CBC | Winnipeg Sun | CTV News

Algonquin continues plans to open a women’s college in Saudi Arabia

Algonquin College’s board of governors will receive an update on the college’s plan to open a college for women in Jazan, Saudi Arabia, according to the Ottawa Citizen. Algonquin has previously come under fire for operating a male-only college in the region. While their existing campus there has struggled, opening a women’s college could “mitigate risk and create economies of scale,” according to Doug Wotherspoon, Algonquin’s Vice-President, International and Strategic Priorities. It could also make it easier to recruit staff, as both a husband and wife might be able to find employment.

Ottawa Citizen

Eating disorders increasingly common in university students, researcher says

Eating disorders are becoming more common among university students, says Sally Willis-Stewart, Director of the Nutrition Education Centre at the University of British Columbia Okanagan. According to Willis-Stewart, a combination of factors experienced by postsecondary students—such as age, the competitive environment, and uncertainty about one's future—can increase the likelihood that students will develop an eating disorder. “If we look at treatment statistics, they're not that great,” she said, later adding, “we need more research in the area, we need more treatment and help facilities in this area.” She recommends that postsecondary schools educate students on disordered eating behaviours and create a supportive environment for mental health to reduce the problem.


Early evidence suggests students admitted using short film perform better academically

Early evidence from Goucher College, which in 2014 started allowing students to be admitted on the basis of a two-minute video rather than test scores of transcripts, has found that such students performed better academically. According to the college, which is located in Baltimore, the first-semester GPA for video-admitted students was 3.15, compared to 3.11 for all others. However, Inside Higher Ed emphasizes that this evidence comes only from 15 students admitted using this method. Despite this, Goucher President José Antonio Bowen said that he was “very excited,” adding “I do think we’ve discovered a new way to identify talent, and it works.”

Inside Higher Ed | Chronicle of Higher Education (subscription required) | Goucher

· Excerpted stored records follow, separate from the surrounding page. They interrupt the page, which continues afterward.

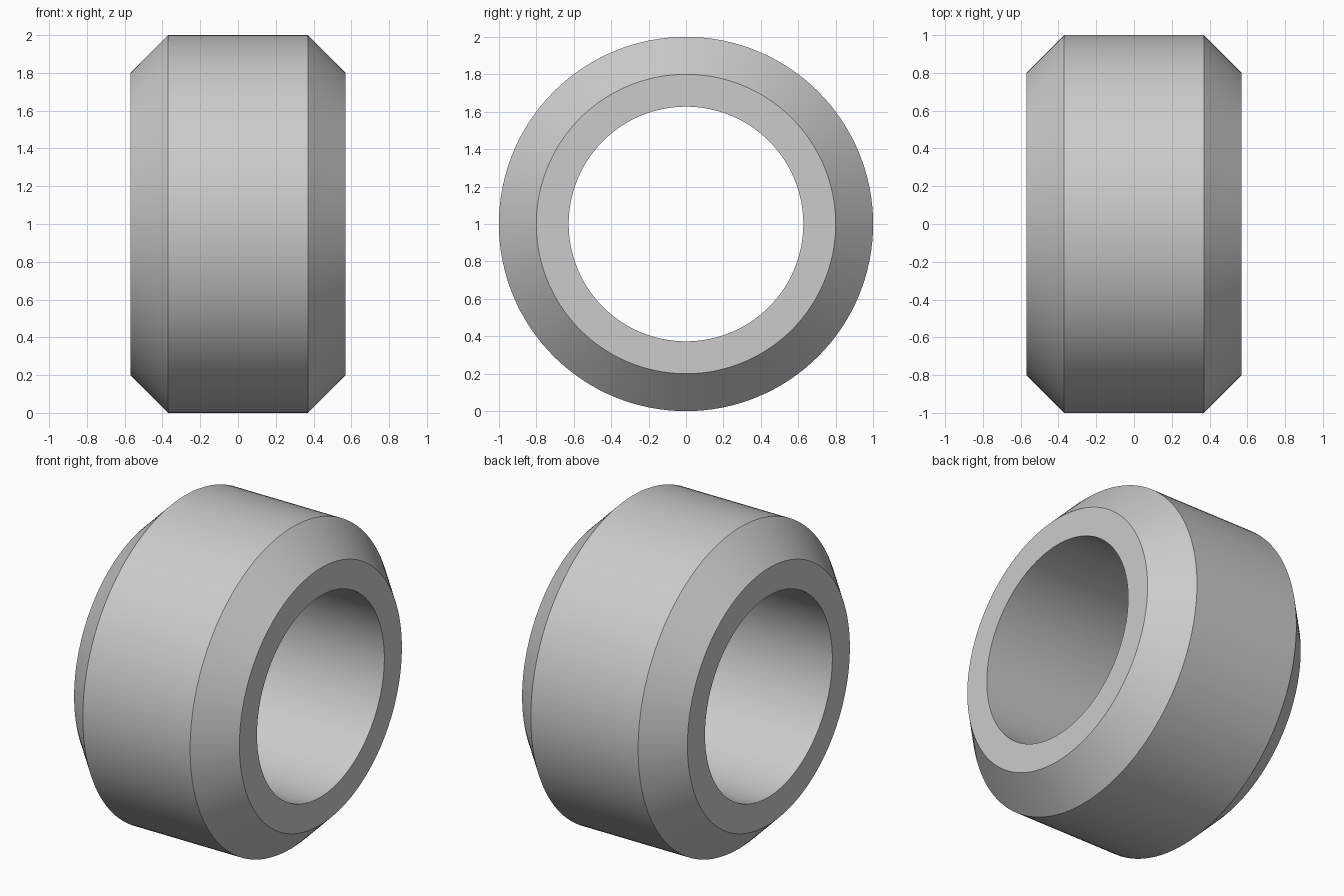
import bpy
import bmesh
import math

cube = bpy.data.objects.get("Cube")
if cube:
    bpy.data.objects.remove(cube, do_unlink=True)

SEGMENTS = 128
OUTER_R, RIM_R, BORE_R = 1.0, 0.8, 0.627
HALF_WIDTH, HALF_TREAD = 0.57, 0.37

# Plain grey material
grey = bpy.data.materials.new("light grey")
grey.use_nodes = True
grey.diffuse_color = (0.6, 0.6, 0.6, 1)
grey.node_tree.nodes["Principled BSDF"].inputs["Base Color"].default_value = grey.diffuse_color

# Closed cross-section (x, radius): bore, flat rims, chamfers and outer wall
half = [(HALF_WIDTH, BORE_R), (HALF_WIDTH, RIM_R), (HALF_TREAD, OUTER_R)]
profile = half + [(-x, r) for x, r in reversed(half)]

# Revolve the cross-section around the x axis
bm = bmesh.new()
rings = []
for i in range(SEGMENTS):
    a = math.tau * i / SEGMENTS
    rings.append([bm.verts.new((x, r * math.cos(a), r * math.sin(a))) for x, r in profile])
for i, ring in enumerate(rings):
    following = rings[(i + 1) % SEGMENTS]
    for j in range(len(profile)):
        k = (j + 1) % len(profile)
        bm.faces.new((ring[j], ring[k], following[k], following[j]))
bmesh.ops.recalc_face_normals(bm, faces=bm.faces)

mesh = bpy.data.meshes.new("chamfered_ring")
bm.to_mesh(mesh)
bm.free()
mesh.materials.append(grey)

ring_obj = bpy.data.objects.new("chamfered_ring", mesh)
ring_obj.location.z = OUTER_R
bpy.context.collection.objects.link(ring_obj)

# Smooth round walls, crisp chamfer edges
bpy.ops.object.select_all(action='DESELECT')
ring_obj.select_set(True)
bpy.context.view_layer.objects.active = ring_obj
bpy.ops.object.shade_smooth_by_angle(angle=math.radians(30))
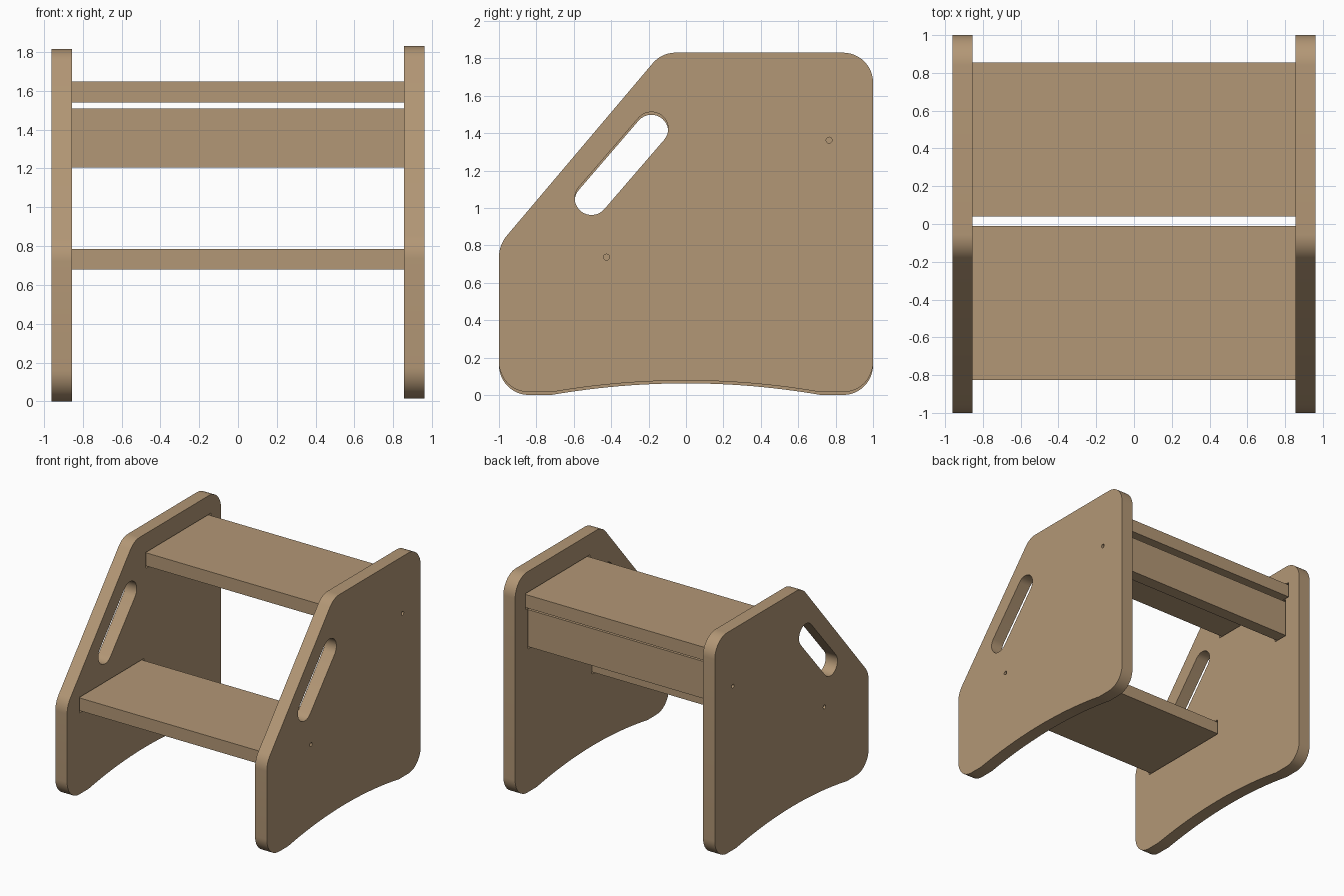
import bpy, bmesh, math
from mathutils import Vector

if "Cube" in bpy.data.objects:
    bpy.data.objects.remove(bpy.data.objects["Cube"])

wood = bpy.data.materials.new("wood")
wood.diffuse_color = (0.45, 0.31, 0.18, 1)
wood.use_nodes = True
wood.node_tree.nodes["Principled BSDF"].inputs["Base Color"].default_value = wood.diffuse_color


def prism(name, pts, x0, x1):
    """Extrude a (y, z) outline from x0 to x1."""
    bm = bmesh.new()
    face = bm.faces.new([bm.verts.new((x0, y, z)) for y, z in pts])
    ext = bmesh.ops.extrude_face_region(bm, geom=[face])
    verts = [g for g in ext["geom"] if isinstance(g, bmesh.types.BMVert)]
    bmesh.ops.translate(bm, verts=verts, vec=(x1 - x0, 0, 0))
    bmesh.ops.recalc_face_normals(bm, faces=bm.faces)
    me = bpy.data.meshes.new(name)
    bm.to_mesh(me)
    bm.free()
    me.materials.append(wood)
    ob = bpy.data.objects.new(name, me)
    bpy.context.collection.objects.link(ob)
    return ob


def rect(y0, y1, z0, z1):
    return [(y0, z0), (y1, z0), (y1, z1), (y0, z1)]


def arc(cy, cz, r, a0, a1, n):
    return [(cy + r * math.cos(a0 + (a1 - a0) * i / n),
             cz + r * math.sin(a0 + (a1 - a0) * i / n)) for i in range(n + 1)]


def rounded(corners, n=12):
    """Round each (y, z, radius) corner of a counter-clockwise outline."""
    out = []
    for i, (y, z, r) in enumerate(corners):
        p = Vector((y, z))
        if r == 0:
            out.append((y, z))
            continue
        a = (Vector(corners[i - 1][:2]) - p).normalized()
        b = (Vector(corners[(i + 1) % len(corners)][:2]) - p).normalized()
        half = a.angle(b) / 2
        c = p + (a + b).normalized() * (r / math.sin(half))
        start = p + a * (r / math.tan(half)) - c
        a0 = math.atan2(start.y, start.x)
        out += arc(c.x, c.y, r, a0, a0 + math.pi - 2 * half, n)
    return out


def cut(ob, cutter):
    cutter.hide_render = True
    mod = ob.modifiers.new("cut", "BOOLEAN")
    mod.operation = "DIFFERENCE"
    mod.solver = "EXACT"
    mod.object = cutter
    bpy.context.view_layer.objects.active = ob
    bpy.ops.object.modifier_apply(modifier=mod.name)
    bpy.data.objects.remove(cutter)


# Side panel outline with arched foot and sloped front
arch = [(0.72 * t / 12, 0.062 * (1 - (t / 12) ** 2), 0) for t in range(-12, 13)]
outline = rounded([(-1, 0, 0.16)] + arch + [
    (1, 0, 0.16), (1, 1.815, 0.16), (-0.13, 1.815, 0.16), (-1, 0.787, 0.18)])

# Hand slot outline: two half circles
top, low = Vector((-0.185, 1.408)), Vector((-0.505, 1.037))
ang = math.atan2(top.y - low.y, top.x - low.x)
q = math.pi / 2
slot = arc(*top, 0.09, ang - q, ang + q, 16) + arc(*low, 0.09, ang + q, ang + 3 * q, 16)

# Boards: name -> (y0, y1, z0, z1)
boards = {
    "lower_step": (-0.825, -0.01, 0.68, 0.785),
    "upper_step": (0.04, 0.855, 1.54, 1.648),
    "back_brace": (0.715, 0.82, 1.205, 1.51),
}

# Side panels, the left one sitting slightly lower
for name, s, dz in (("left_panel", -1, 0.0), ("right_panel", 1, 0.015)):
    def up(pts):
        return [(y, z + dz) for y, z in pts]
    panel = prism(name, up(outline), s * 0.855, s * 0.962)
    cut(panel, prism("slot_cutter", up(slot), s * 0.8, s * 1.0))
    # Screw holes
    for y, z in ((-0.425, 0.722), (0.765, 1.347)):
        cut(panel, prism("hole_cutter", up(arc(y, z, 0.016, 0, math.tau * 15 / 16, 15)),
                         s * 0.8, s * 1.0))
    # Housing grooves that receive the boards
    for y0, y1, z0, z1 in boards.values():
        groove = rect(y0 - 0.012, y1 + 0.012, z0 - 0.012, z1 + 0.012)
        cut(panel, prism("groove_cutter", groove, s * 0.8, s * 0.905))
    bpy.ops.object.select_all(action="DESELECT")
    panel.select_set(True)
    bpy.context.view_layer.objects.active = panel
    bpy.ops.object.shade_smooth_by_angle(angle=math.radians(30))

# Steps and brace
for name, b in boards.items():
    prism(name, rect(*b), -0.9, 0.9)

Creating expectations in the classroom can solve hiring problems

The issue with hiring gaps between students and the workplace is not in a lack of hard skills, writes Charlotte Kent for The Chronicle of Higher Education, but rather with “'soft skills,’ such as work ethic, accountability and self-motivation.” She argues that most new-hires have the capacity to learn new techniques through work-related training, but that businesses cannot expect to train and instill qualities such as time-management and work-ethic. She explains that postsecondary institutions are the most workplace-like of institutions that students are likely to be involved in, and so she encourages professors to encourage these soft skills through classroom expectations. “Work ethic, punctuality, and time management should hardly be shocking expectations of a college student. Isn’t it a problem that too often we don’t demand those skills of them?”

Chronicle of Higher Education (subscription required)

Improving rates of success in STEM requires a reimagining of the learning experience.

To improve the success rates of non-traditional students in STEM fields, Steven Mintz in Inside Higher Ed recommends a holistic, multifaceted approach that “reimagines every facet of the learning experience, from curriculum designs to pedagogy.” Mintz outlines the elements that this program would require, including putting faculty in a central role in the program, teaching synergistic courses that produce well-rounded professionals, and using multi-level assessment systems to best capture student success. Mintz then examines how this approach has successfully worked at the University of Texas Rio Grande Valley, an institution that reportedly “serves the poorest and third poorest counties in the United States.”

Inside Higher Ed